His third collection, “Felon,” is out now. It pushes Betts’s story forward, in verse that is nimble in its diction, tone and focus. The poems are about returning to everyday American life, but in an estranged and often painful way, as if blood were rushing into a long-pinned limb.
In “When I Think of Tamir Rice While Driving,” Betts writes, having already warned his sons about toy pistols:
I am a father driving
his Black sons to school & the death
of a Black boy rides shotgun & this
could be a funeral procession.
He writes about how the digital world keeps one’s past in the ever-present, his crimes never allowed to recede from view, “the online / account of our background a song of tragedy & regret.”

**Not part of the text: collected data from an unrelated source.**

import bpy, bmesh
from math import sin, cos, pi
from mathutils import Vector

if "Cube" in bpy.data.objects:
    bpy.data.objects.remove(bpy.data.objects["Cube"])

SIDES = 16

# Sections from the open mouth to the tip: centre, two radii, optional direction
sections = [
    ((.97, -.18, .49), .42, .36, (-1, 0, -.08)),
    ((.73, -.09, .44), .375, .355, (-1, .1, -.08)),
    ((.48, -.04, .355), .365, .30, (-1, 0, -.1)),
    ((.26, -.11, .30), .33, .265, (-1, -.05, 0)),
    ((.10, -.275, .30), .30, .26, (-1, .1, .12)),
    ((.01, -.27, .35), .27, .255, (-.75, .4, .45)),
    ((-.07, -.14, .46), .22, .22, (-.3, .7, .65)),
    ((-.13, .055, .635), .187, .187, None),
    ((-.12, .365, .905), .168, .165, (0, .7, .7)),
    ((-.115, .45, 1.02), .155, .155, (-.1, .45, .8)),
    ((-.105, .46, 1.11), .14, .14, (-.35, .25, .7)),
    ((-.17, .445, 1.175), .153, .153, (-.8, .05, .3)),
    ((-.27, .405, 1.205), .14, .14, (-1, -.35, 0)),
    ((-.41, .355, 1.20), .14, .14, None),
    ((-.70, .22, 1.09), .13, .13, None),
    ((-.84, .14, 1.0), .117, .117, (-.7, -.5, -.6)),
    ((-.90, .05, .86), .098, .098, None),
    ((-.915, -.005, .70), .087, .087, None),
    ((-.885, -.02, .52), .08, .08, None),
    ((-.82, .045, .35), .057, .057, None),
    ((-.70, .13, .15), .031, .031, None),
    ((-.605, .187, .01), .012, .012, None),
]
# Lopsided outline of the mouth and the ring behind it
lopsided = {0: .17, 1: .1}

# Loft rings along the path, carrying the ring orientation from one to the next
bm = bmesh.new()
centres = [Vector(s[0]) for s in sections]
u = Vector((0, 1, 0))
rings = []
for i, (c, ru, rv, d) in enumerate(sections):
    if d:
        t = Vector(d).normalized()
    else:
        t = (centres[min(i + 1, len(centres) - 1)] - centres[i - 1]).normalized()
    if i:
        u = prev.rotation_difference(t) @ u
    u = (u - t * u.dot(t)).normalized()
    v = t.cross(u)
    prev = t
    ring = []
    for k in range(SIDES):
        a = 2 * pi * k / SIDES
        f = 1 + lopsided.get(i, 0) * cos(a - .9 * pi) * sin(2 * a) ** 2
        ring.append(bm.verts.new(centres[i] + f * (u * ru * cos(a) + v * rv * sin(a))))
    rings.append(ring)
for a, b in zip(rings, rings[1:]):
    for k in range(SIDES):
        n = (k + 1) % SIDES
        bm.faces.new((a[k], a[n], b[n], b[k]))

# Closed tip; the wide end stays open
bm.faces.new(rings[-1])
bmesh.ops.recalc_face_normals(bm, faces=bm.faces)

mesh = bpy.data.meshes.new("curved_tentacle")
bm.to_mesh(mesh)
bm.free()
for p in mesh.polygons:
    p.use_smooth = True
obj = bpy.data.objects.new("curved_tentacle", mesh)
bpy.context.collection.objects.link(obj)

There’s a shadow book in “Felon,” and it is about alcohol. In this collection’s first poem, “Ghazal,” Betts writes:
My lover don’t believe in my sadness. She says whisky,
not time, is what left me wrecked after prison.
Other poems chart the “whisky flowing like gospel in my veins” and “My liver, awash in all but dregs / of a charred oak cask, / soaked in barley’s amber.” Sometimes but not often on this topic, there is almost a smile: “His mother told him. Airport bars always pour something nice. Distance makes bartenders understand suffering.”
In these poems, Betts carries his atrophied affection for America into forms of renewal. One poem is titled “On Voting for Barack Obama in a Nat Turner T-Shirt.”
In prison, Betts wrote in his memoir, letters were known as “kites,” because they flew up and out. The poems in “Felon” are kites of a different sort — bruised, sensitive, wounded missives, sent into hard wind, from a man in transition.